From Atlanta, at a meeting of the American Society of Hematology
A cancer “vaccine” that uses small proteins found in abundance on the surface of leukemia cells shows strong signs of keeping the blood cancer at bay if given when the disease is in remission.
Cancer vaccines attempt to rally a person’s immune cells to fight a malignancy. Researchers gave the vaccine to 13 leukemia patients in remission and 53 others who had active disease. All the patients had received other drugs previously. Although some were in remission, none was a good candidate for continued standard treatment because all had advanced leukemia, says study coauthor Muzaffar H. Qazilbash, a hematology oncologist at the M.D. Anderson Cancer Center in Houston.
Science News headlines, in your inbox
Headlines and summaries of the latest Science News articles, delivered to your email inbox every Thursday.
Thank you for signing up!
There was a problem signing you up.
The cancer vaccine had shown early promise in stimulating production of immune T cells that attack leukemia cells, which display excess amounts of two enzymes—proteinase-3 and neutrophil elastase (SN: 1/4/03, p. 13). Patients received three to six injections of the vaccine at 3-week intervals.
The 13 patients in remission at the outset fared best, averaging nearly 9 months of continued remission. One patient has avoided any relapse for 6 years after getting the vaccine, another for 5 years, Qazilbash says. Patients who were still fighting active disease at the time they got the cancer vaccine benefited much less, averaging only about 3 months of remission.

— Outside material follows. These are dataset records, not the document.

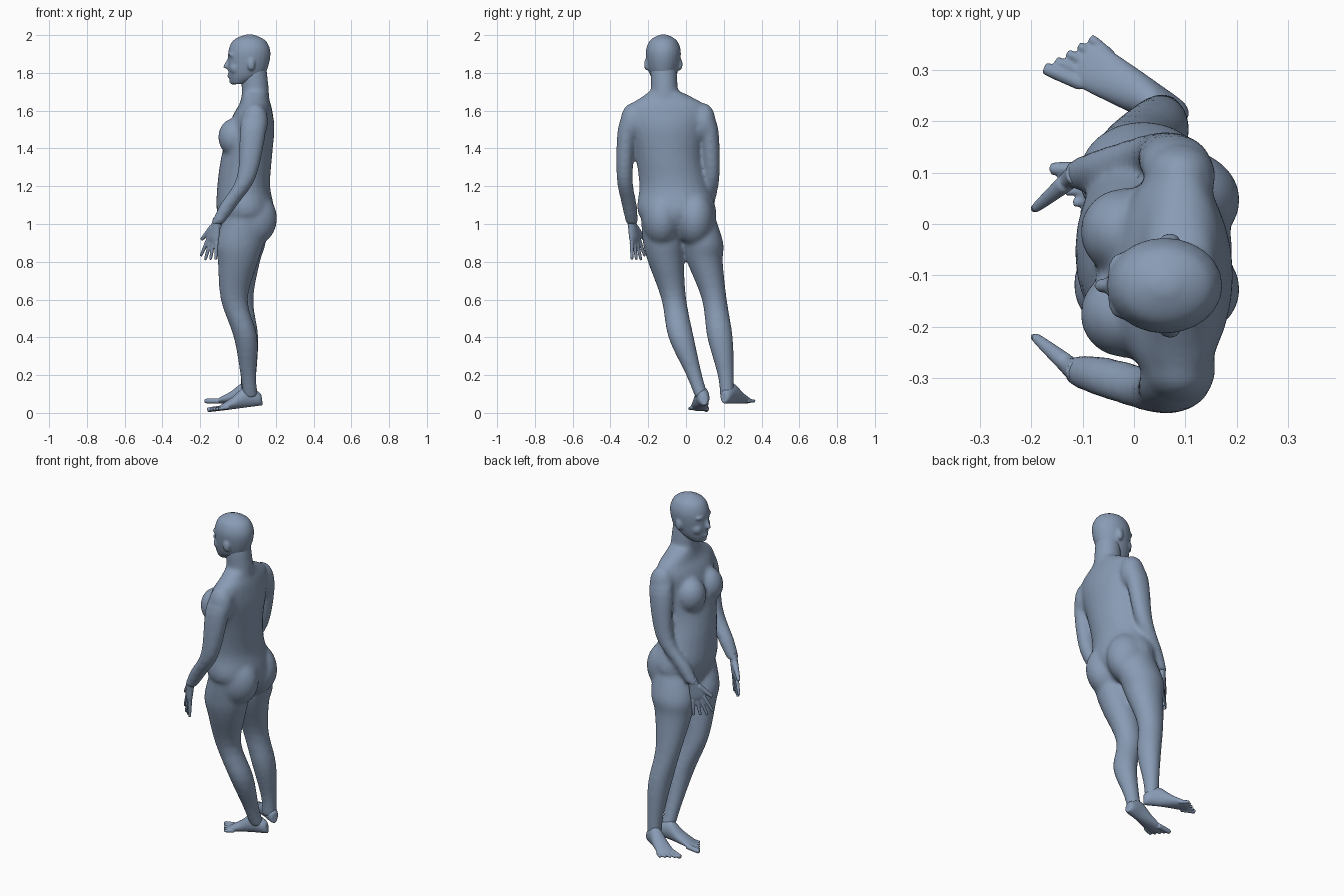
import bpy, bmesh, math
from mathutils import Vector, Matrix

cube = bpy.data.objects.get("Cube")
if cube:
    bpy.data.objects.remove(cube, do_unlink=True)

# Skin colour
material = bpy.data.materials.new("slate_blue")
material.use_nodes = True
colour = (0.25, 0.33, 0.46, 1)
material.diffuse_color = colour
material.node_tree.nodes["Principled BSDF"].inputs["Base Color"].default_value = colour

bm = bmesh.new()
SIDES = 24
STEPS = 4
UP = Vector((0, 0, 1))
FORWARD = Vector((-1, 0, 0))
HEAD_MIDDLE = -0.12
CHEST_MIDDLE = -0.095
BOTH_SIDES = (-1, 1)


def keep(point):
    return point


def mirrored(point):
    return Vector((point.x, 2 * CHEST_MIDDLE - point.y, point.z))


def smooth_rows(rows):
    """Pass a Catmull-Rom spline through rows of equal length."""
    vectors = [Vector(row) for row in rows]
    padded = [vectors[0], *vectors, vectors[-1]]
    result = []
    for before, start, end, after in zip(padded, padded[1:], padded[2:], padded[3:]):
        leave, arrive = (end - before) / 2, (after - start) / 2
        for step in range(STEPS):
            t = step / STEPS
            blend = t * t * (3 - 2 * t)
            result.append(start.lerp(end, blend)
                          + leave * t * (1 - t) ** 2 - arrive * t * t * (1 - t))
    return result + [vectors[-1]]


def skin(ellipses, place):
    """Closed surface through ellipses given as (centre, half axis, half axis)."""
    loops = []
    for centre, across, along in ellipses:
        loop = []
        for k in range(SIDES):
            angle = math.tau * k / SIDES
            point = centre + across * math.cos(angle) + along * math.sin(angle)
            loop.append(bm.verts.new(place(point)))
        loops.append(loop)
    for low, high in zip(loops, loops[1:]):
        for k in range(SIDES):
            bm.faces.new((low[k - 1], low[k], high[k], high[k - 1]))
    bm.faces.new(loops[0])
    bm.faces.new(loops[-1])


def stack(heights, centre_x, centre_y, depths, widths, place=keep):
    """Horizontal ellipses, one per height."""
    rows = smooth_rows(list(zip(heights, centre_x, centre_y, depths, widths)))
    skin([(Vector((x, y, z)), Vector((depth, 0, 0)), Vector((0, width, 0)))
          for z, x, y, depth, width in rows], place)


def sweep(origin, forward, side, normal, rows, place=keep, lift=0):
    """Ellipses along a direction, as (distance, half width, half height)."""
    skin([(origin + forward * distance + normal * height * lift, side * width, normal * height)
          for distance, width, height in smooth_rows(rows)], place)


def taper(start, end, thick, thin, place=keep):
    """Round-tipped rod, used for neck, nose, fingers and toes."""
    line = end - start
    length = line.length
    forward = line.normalized()
    side = forward.orthogonal().normalized()
    sweep(start, forward, side, forward.cross(side),
          [(0, thick, thick), (length * 0.9, thin, thin), (length, thin / 2, thin / 2)], place)


def ball(centre, radii, place=keep):
    matrix = Matrix.Translation(place(Vector(centre))) @ Matrix.Diagonal((*radii, 1))
    bmesh.ops.create_uvsphere(bm, u_segments=SIDES, v_segments=SIDES, radius=1, matrix=matrix)


def finish(name, detail, softness):
    """Blend the shapes made so far into one smooth object."""
    bmesh.ops.recalc_face_normals(bm, faces=bm.faces)
    mesh = bpy.data.meshes.new(name)
    bm.to_mesh(mesh)
    bm.clear()
    mesh.materials.append(material)
    part = bpy.data.objects.new(name, mesh)
    bpy.context.collection.objects.link(part)
    remesh = part.modifiers.new("blend", 'REMESH')
    remesh.mode = 'VOXEL'
    remesh.voxel_size = detail
    remesh.use_smooth_shade = True
    relax = part.modifiers.new("relax", 'SMOOTH')
    relax.factor = 0.5
    relax.iterations = softness


def arm(place):
    ball((0.09, -0.285, 1.54), (0.07, 0.062, 0.1), place)
    stack(heights=(1.6, 1.5, 1.25, 1.1, 1),
          centre_x=(0.09, 0.08, 0.045, -0.05, -0.11),
          centre_y=(-0.27, -0.31, -0.325, -0.3, -0.285),
          depths=(0.06, 0.07, 0.052, 0.047, 0.033),
          widths=(0.05, 0.052, 0.043, 0.04, 0.033), place=place)


def hand(place):
    """Palm, four fingers and thumb."""
    wrist = Vector((-0.115, -0.285, 1))
    forward = Vector((-0.045, 0.035, -0.19)).normalized()
    normal = forward.cross(Vector((-0.7, 0.6, 0))).normalized()
    side = normal.cross(forward)
    sweep(wrist, forward, side, normal,
          [(-0.03, 0.026, 0.022), (0, 0.027, 0.021), (0.07, 0.04, 0.017), (0.1, 0.037, 0.01)], place)
    knuckles = wrist + forward * 0.09
    for finger in range(4):
        across = side * (1.5 - finger)
        length = 0.115 - 0.012 * abs(finger - 1)
        taper(knuckles + across * 0.02,
              knuckles + across * 0.035 + forward * length, 0.011, 0.008, place)
    taper(wrist + forward * 0.025 + side * 0.02,
          wrist + forward * 0.11 + side * 0.075, 0.018, 0.01, place)


def leg(centre_x, centre_y):
    stack(heights=(1.05, 0.9, 0.8, 0.6, 0.4, 0.2, 0.08),
          centre_x=centre_x, centre_y=centre_y,
          depths=(0.11, 0.127, 0.107, 0.072, 0.063, 0.043, 0.04),
          widths=(0.1, 0.108, 0.095, 0.066, 0.068, 0.043, 0.036))


def foot(heel, direction, inner_sign):
    """Flat-soled foot with five toes, the big one on the inner side."""
    forward = direction.normalized()
    side = forward.cross(UP).normalized() * inner_sign
    normal = (UP - forward * forward.z).normalized()
    sweep(heel, forward, side, normal,
          [(0, 0.015, 0.03), (0.02, 0.03, 0.04), (0.08, 0.037, 0.055),
           (0.15, 0.043, 0.033), (0.21, 0.046, 0.018), (0.24, 0.035, 0.01)], lift=1)
    ball_of_foot = heel + forward * 0.21 + normal * 0.013
    for toe in range(5):
        thick = 0.01 if toe else 0.014
        across = side * (2 - toe)
        start = ball_of_foot - forward * 0.006 * toe
        taper(start + across * 0.019,
              start + across * 0.024 + forward * (0.08 - 0.006 * toe), thick, thick * 0.9)


# Trunk, from crotch to collar
stack(heights=(0.92, 1.05, 1.2, 1.35, 1.5, 1.58, 1.63, 1.66, 1.7),
      centre_x=(0.03, 0.04, 0.03, 0.045, 0.07, 0.08, 0.09, 0.09, 0.09),
      centre_y=(-0.02, -0.045, -0.065, -0.09, -0.1, -0.1, -0.1, -0.1, -0.11),
      depths=(0.08, 0.15, 0.14, 0.135, 0.123, 0.105, 0.085, 0.075, 0.068),
      widths=(0.1, 0.207, 0.182, 0.176, 0.2, 0.22, 0.2, 0.155, 0.085))

# Breasts, buttocks and neck
for sign in BOTH_SIDES:
    ball((-0.02, CHEST_MIDDLE + sign * 0.08, 1.46), (0.085, 0.085, 0.1))
    ball((0.07, sign * 0.087 - 0.04, 1.03), (0.137, 0.105, 0.15))
taper(Vector((0.1, -0.11, 1.6)), Vector((0.08, HEAD_MIDDLE, 1.86)), 0.072, 0.067)

# Arms
for placing in (keep, mirrored):
    arm(placing)

# Left leg, then right leg
leg((0.04, 0.01, 0, -0.02, 0.04, 0.055, 0.065),
    (-0.14, -0.12, -0.107, -0.064, -0.026, 0.043, 0.085))
leg((0.04, 0.02, 0.01, 0.01, 0.045, 0.055, 0.055),
    (0.05, 0.09, 0.1, 0.15, 0.18, 0.21, 0.217))
finish("body", 0.01, 14)

# Head with nose, lips, brows, cheeks and ears
stack(heights=(1.74, 1.78, 1.84, 1.91, 1.96, 1.985, 2.003),
      centre_x=(0, 0.04, 0.055, 0.06, 0.06, 0.06, 0.06),
      centre_y=[HEAD_MIDDLE] * 7,
      depths=(0.035, 0.09, 0.107, 0.112, 0.095, 0.066, 0.02),
      widths=(0.035, 0.066, 0.085, 0.093, 0.079, 0.055, 0.016))
taper(Vector((-0.035, HEAD_MIDDLE, 1.89)), Vector((-0.068, HEAD_MIDDLE, 1.825)), 0.01, 0.014)
ball((-0.035, HEAD_MIDDLE, 1.785), (0.022, 0.027, 0.014))
ball((-0.025, HEAD_MIDDLE, 1.755), (0.022, 0.025, 0.017))
for sign in BOTH_SIDES:
    ball((-0.025, HEAD_MIDDLE + sign * 0.03, 1.895), (0.026, 0.035, 0.015))
    ball((-0.012, HEAD_MIDDLE + sign * 0.036, 1.825), (0.033, 0.032, 0.035))
    ball((0.07, HEAD_MIDDLE + sign * 0.088, 1.845), (0.02, 0.014, 0.033))
finish("head", 0.006, 7)

# Hands
for name, placing in (("left_hand", keep), ("right_hand", mirrored)):
    hand(placing)
    finish(name, 0.004, 4)

# Feet, the right one turned outward
foot(Vector((0.13, 0.097, 0.04)), FORWARD + Vector((0, -0.13, -0.13)), 1)
finish("left_foot", 0.004, 4)
foot(Vector((0.1, 0.2, 0.05)), FORWARD + Vector((0, 0.58, 0)), -1)
finish("right_foot", 0.004, 4)
bm.free()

The vaccine works only in leukemia patients who carry a specific kind of immune protein called HLA-A2. About 40 percent of people have it, Qazilbash says.